I well remember the Karmel Report. I was in the private sector at that time too and there was much angst, though everyone did survive – well, almost everyone. There is no doubt that Zyngier is quite right about the mess we have been stewing in for the past decade and more, a mess skewed heavily towards private rather than public education – hence the proliferation of religious schools of varying degrees of battiness over the past several decades.
Interesting too that we are having held up as models now by the Grattan Institute report countries or authorities – Shanghai is not a country – that are not necessarily famous for encouraging democratic values. Authorities indeed whose power to coerce policies and outcomes is rather greater than we (or presumably the Grattan Institute) would find palatable. Not that I am knocking the achievements reported there entirely, and what is said about matters like teacher mentoring is very impressive. And we are already following suit.
So over the next few days I will actually look at both reports. Maybe I’ll have something to say, maybe not. After all I am no longer in the game.
Locally see Illawarra gives education funding model tentative tick.
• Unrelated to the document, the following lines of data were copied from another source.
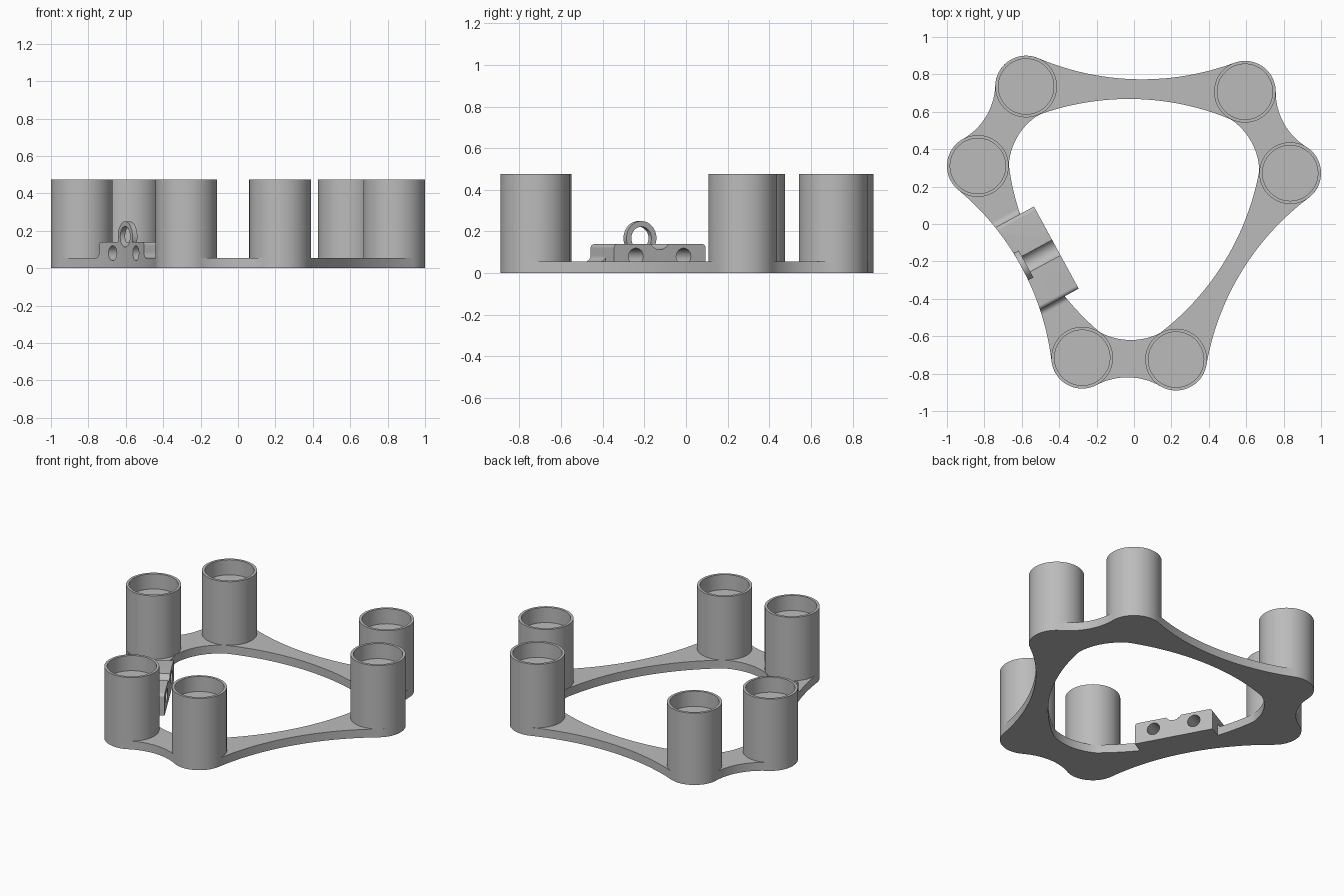
import bpy, bmesh
from math import sin, cos, pi, atan2
from mathutils import Vector

if "Cube" in bpy.data.objects:
    bpy.data.objects.remove(bpy.data.objects["Cube"], do_unlink=True)

# Cup centres, counter-clockwise seen from above
CUPS = [Vector(p) for p in [(-0.577, 0.735), (-0.835, 0.31), (-0.277, -0.715),
                            (0.225, -0.725), (0.835, 0.272), (0.593, 0.707)]]
R, BORE, TALL, DEPTH = 0.165, 0.148, 0.475, 0.1
THICK = 0.055
SHORT_W, LONG_W = 0.1, 0.053      # half widths at the waist of each strut

grey = bpy.data.materials.new("plain_grey")
grey.use_nodes = True
grey.diffuse_color = (0.5, 0.5, 0.5, 1)
grey.node_tree.nodes["Principled BSDF"].inputs["Base Color"].default_value = (0.5, 0.5, 0.5, 1)


def finish(ob):
    bpy.ops.object.select_all(action='DESELECT')
    ob.select_set(True)
    bpy.context.view_layer.objects.active = ob
    ob.data.materials.clear()
    ob.data.materials.append(grey)
    bpy.ops.object.shade_smooth_by_angle()


def to_object(name, bm):
    bmesh.ops.remove_doubles(bm, verts=bm.verts, dist=1e-5)
    bmesh.ops.recalc_face_normals(bm, faces=bm.faces)
    me = bpy.data.meshes.new(name)
    bm.to_mesh(me)
    bm.free()
    ob = bpy.data.objects.new(name, me)
    bpy.context.collection.objects.link(ob)
    return ob


def lathe(name, profile, steps=64):
    bm = bmesh.new()
    vs = [bm.verts.new((r, 0, z)) for r, z in profile]
    es = [bm.edges.new(pair) for pair in zip(vs, vs[1:])]
    bmesh.ops.spin(bm, geom=vs + es, axis=(0, 0, 1), cent=(0, 0, 0),
                   steps=steps, angle=2 * pi)
    return to_object(name, bm)


def prism(name, profile, y0, y1):
    """Extrude an x-z outline along y."""
    bm = bmesh.new()
    face = bm.faces.new([bm.verts.new((x, y0, z)) for x, z in profile])
    geo = bmesh.ops.extrude_face_region(bm, geom=[face])["geom"]
    bmesh.ops.translate(bm, vec=(0, y1 - y0, 0),
                        verts=[g for g in geo if isinstance(g, bmesh.types.BMVert)])
    return to_object(name, bm)


def arc(c, r, a0, a1, n):
    return [Vector((c[0] + r * cos(a0 + (a1 - a0) * i / n),
                    c[1] + r * sin(a0 + (a1 - a0) * i / n))) for i in range(n + 1)]


def angle(v):
    return atan2(v.y, v.x)


def waist(p, q, w, side):
    """Centre and radius of the arc tangent to two cups with half width w."""
    t = q - p
    d = t.length / 2
    rad = (d * d + w * w - R * R) / (2 * (R - w))
    out = Vector((t.y, -t.x)).normalized() * side
    return (p + q) / 2 + out * (rad + w), rad


def strut_arc(p, q, w, side, trim):
    c, rad = waist(p, q, w, side)
    a0 = angle(p - c)
    sweep = (angle(q - c) - a0 + pi) % (2 * pi) - pi
    return arc(c, rad, a0 + sweep * trim, a0 + sweep * (1 - trim), 40)


# Base plate outline: waisted struts joined round the cups
outer, inner = [], []
count = len(CUPS)
for i in range(count):
    p, q, s = CUPS[i], CUPS[(i + 1) % count], CUPS[(i + 2) % count]
    w, w_next = (SHORT_W, LONG_W) if i % 2 == 0 else (LONG_W, SHORT_W)
    outer += strut_arc(p, q, w, 1, 0)
    a0 = angle(waist(p, q, w, 1)[0] - q)
    a1 = angle(waist(q, s, w_next, 1)[0] - q)
    outer += arc(q, R, a0, a0 + (a1 - a0) % (2 * pi), 20)[1:-1]
    inner += strut_arc(p, q, w, -1, 0.06 if i % 2 == 0 else 0.02)

curve = bpy.data.curves.new("base_plate", 'CURVE')
curve.dimensions = '2D'
curve.fill_mode = 'BOTH'
curve.extrude = THICK / 2
for loop in (outer, inner):
    sp = curve.splines.new('POLY')
    sp.points.add(len(loop) - 1)
    for pt, v in zip(sp.points, loop):
        pt.co = (v.x, v.y, 0, 1)
    sp.use_cyclic_u = True
outline = bpy.data.objects.new("plate_outline", curve)
bpy.context.collection.objects.link(outline)
bpy.context.view_layer.update()
bm = bmesh.new()
bm.from_mesh(outline.to_mesh())
outline.to_mesh_clear()
bmesh.ops.translate(bm, verts=bm.verts, vec=(0, 0, THICK / 2))
plate = to_object("base_plate", bm)
bpy.data.objects.remove(outline, do_unlink=True)

# Cups with a shallow round recess
for i, c in enumerate(CUPS):
    cup = lathe(f"cup_{i + 1}", [(0, 0), (R, 0), (R, TALL), (BORE, TALL),
                                 (BORE, TALL - DEPTH), (0, TALL - DEPTH)])
    cup.location = (c.x, c.y, 0)
    finish(cup)

# Bracket on the long left-hand strut: local x along the strut, y inward
A, B = CUPS[1], CUPS[2]
mid, turn = (A + B) / 2, angle(B - A)
HALF, TOP, EDGE, EYE_Z, EYE_R, EYE_BORE = 0.25, 0.14, 0.02, 0.168, 0.082, 0.055


def place(ob):
    ob.location = (mid.x, mid.y, 0)
    ob.rotation_euler = (0, 0, turn)
    return ob


dip = -atan2(EYE_Z - TOP, (EYE_BORE ** 2 - (EYE_Z - TOP) ** 2) ** 0.5)
profile = [(-HALF, 0), (HALF, 0)]
profile += arc((HALF - EDGE, TOP - EDGE), EDGE, 0, pi / 2, 8)
profile += arc((0, EYE_Z), EYE_BORE, dip, -pi - dip, 16)
profile += arc((EDGE - HALF, TOP - EDGE), EDGE, pi / 2, pi, 8)
bracket = place(prism("bracket_block", profile, -0.12, 0.16))

# Concave fillets where the block meets the plate
FIL = 0.03
fillets = []
for side, label in ((-1, "rear"), (1, "front")):
    pts = [(HALF - 0.01, THICK - 0.01), (HALF + FIL, THICK - 0.01)]
    pts += arc((HALF + FIL, THICK + FIL), FIL, -pi / 2, -pi, 8)
    pts += [(HALF - 0.01, THICK + FIL)]
    fillets.append(place(prism(label + "_fillet", [(x * side, z) for x, z in pts],
                               -0.12, 0.076)))

# Cutters: strut's outer curve and two cross holes
centre, rad = waist(A, B, LONG_W, 1)
trim = lathe("trim_cutter", [(0, -0.2), (rad, -0.2), (rad, 0.4), (0, 0.4)], 360)
trim.location = (centre.x, centre.y, 0)
holes = [place(prism("hole_cutter", arc((x, 0.08), 0.04, 0, 2 * pi, 32)[:-1], -0.3, 0.3))
         for x in (-0.13, 0.13)]


def cut(ob, cutters):
    bpy.context.view_layer.objects.active = ob
    for c in cutters:
        mod = ob.modifiers.new("cut", 'BOOLEAN')
        mod.operation, mod.solver, mod.object = 'DIFFERENCE', 'EXACT', c
        bpy.ops.object.modifier_apply(modifier=mod.name)


cut(bracket, [trim] + holes)
cut(plate, holes)
for f in fillets:
    cut(f, [trim])
for c in [trim] + holes:
    bpy.data.objects.remove(c, do_unlink=True)

# Eyelet standing on the outer edge of the bracket
eyelet = lathe("eyelet", [(EYE_BORE, 0), (EYE_R, 0), (EYE_R, 0.03), (EYE_BORE, 0.03),
                          (EYE_BORE, 0)], 48)
place(eyelet)
eyelet.rotation_euler = (pi / 2, 0, turn)
eyelet.location = (mid.x + 0.024 * sin(turn), mid.y - 0.024 * cos(turn), EYE_Z)

for ob in [plate, bracket, eyelet] + fillets:
    finish(ob)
Spokesman for the Catholic Diocese of Wollongong Peter McPherson said the Gonski findings were in line with Catholic education expectations, but said there would be a lot of discussion before the effects of the report would be seen.
He was concerned the new funding model could work against some Catholic schools.
The Illawarra Grammar School headmaster Stephen Kinsella said the report would spark interesting discussions, but was waiting to see how the Government would implement its recommendations before making a final judgment.
‘‘It is certainly recommending more funding for education overall and is maintaining the notion that there will be no winners and losers, which is a good thing,’’ Mr Kinsella said.
‘‘What has to be worked out is the process by which the schooling resource standard is calculated and that’s where some serious discussion will have to happen so the process is fair and transparent.’’
NSW Teachers Federation Illawarra regional organiser Nicole Calnan said the report had delivered good results for public schools and teachers but now it was up to the Government to act.
‘‘The problem is that this could end up becoming a political football, but we need all political parties to embrace the recommendations.’’